To be sure, social mores had changed somewhat in the years between Austen’s youth and the writing of Mansfield Park, as a growing evangelical movement began to condemn activities that had formerly been seen as innocent, and there is reason to believe that Austen had come to view evangelicals with some sympathy. But the evangelicals condemned novels along with the theater, and this fact alone is enough to remind us that Mansfield Park is no evangelical tract. All this is to say that the judgments Austen will pass on the theater are quite particular: They are not the unthinking expression of custom or belief, but rather the self-conscious exploration of political ideology.

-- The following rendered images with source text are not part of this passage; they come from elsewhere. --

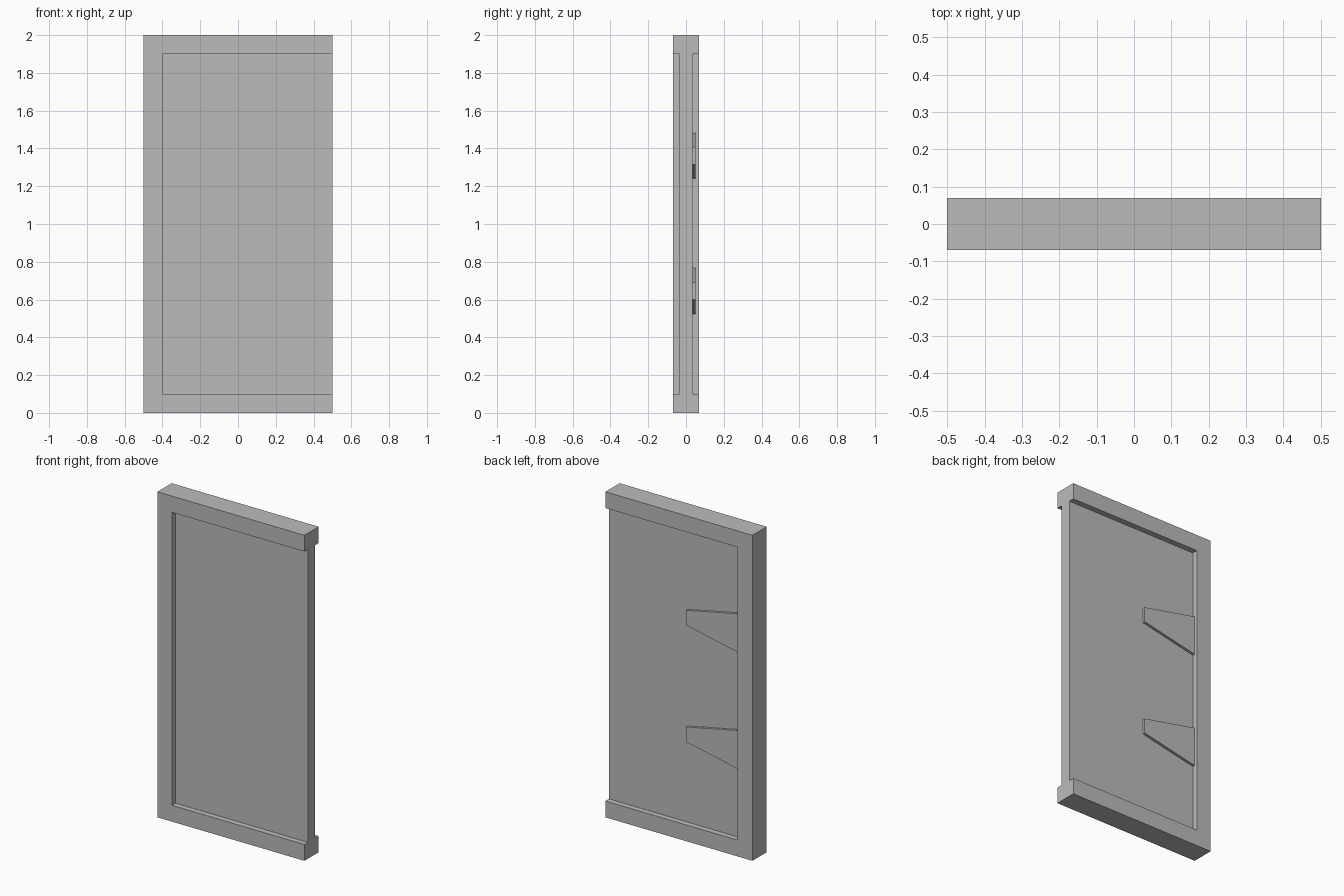
import bpy
import bmesh

# Remove the default cube
cube = bpy.data.objects.get("Cube")
if cube:
    bpy.data.objects.remove(cube, do_unlink=True)

HALF_W, HEIGHT, HALF_D = 0.5, 2.0, 0.069
BORDER, PANEL_HALF_D, BRACKET_BACK = 0.1, 0.034, 0.05

grey = bpy.data.materials.new("plain grey")
grey.use_nodes = True
grey.diffuse_color = (0.5, 0.5, 0.5, 1)
grey.node_tree.nodes["Principled BSDF"].inputs["Base Color"].default_value = (0.5, 0.5, 0.5, 1)


def extrude_profile(name, outline, y_front, y_back):
    """Extrude a closed x-z outline from y_front to y_back."""
    bm = bmesh.new()
    face = bm.faces.new([bm.verts.new((x, y_front, z)) for x, z in outline])
    result = bmesh.ops.extrude_face_region(bm, geom=[face])
    moved = [v for v in result["geom"] if isinstance(v, bmesh.types.BMVert)]
    bmesh.ops.translate(bm, verts=moved, vec=(0, y_back - y_front, 0))
    bmesh.ops.recalc_face_normals(bm, faces=bm.faces)
    mesh = bpy.data.meshes.new(name)
    bm.to_mesh(mesh)
    bm.free()
    mesh.materials.append(grey)
    obj = bpy.data.objects.new(name, mesh)
    bpy.context.collection.objects.link(obj)
    return obj


left, right = -HALF_W + BORDER, HALF_W
low, high = BORDER, HEIGHT - BORDER

# Three-sided frame, open on the +x side
extrude_profile("frame", [
    (-HALF_W, 0), (right, 0), (right, low), (left, low),
    (left, high), (right, high), (right, HEIGHT), (-HALF_W, HEIGHT),
], -HALF_D, HALF_D)

# Recessed panel, flush with the frame ends on the open side
extrude_profile("panel", [(left, low), (right, low), (right, high), (left, high)],
                -PANEL_HALF_D, PANEL_HALF_D)

# Tapered hinge plates on the back
for name, z in (("lower_hinge_plate", 0.645), ("upper_hinge_plate", 1.362)):
    tip = -0.036
    extrude_profile(name, [
        (left, z - 0.121), (tip, z - 0.046), (tip, z + 0.046), (left, z + 0.121),
    ], PANEL_HALF_D, BRACKET_BACK)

And the more closely we look at this passage, the more clear it becomes that Mansfield remains what it had long been: a place of “propriety” from without and invidious distinctions from within, of apparent “harmony” and actual dissent, of “good sense and good breeding,” but bad morality. The failures of Mansfield seem to be beyond improvement, and it is in this context that we can best understand the novel’s shift in focus from country house to parsonage. Austen famously described Mansfield Park as “a complete change of subject—Ordination,” but the novel proves to be less of a change in subject than we might at first expect.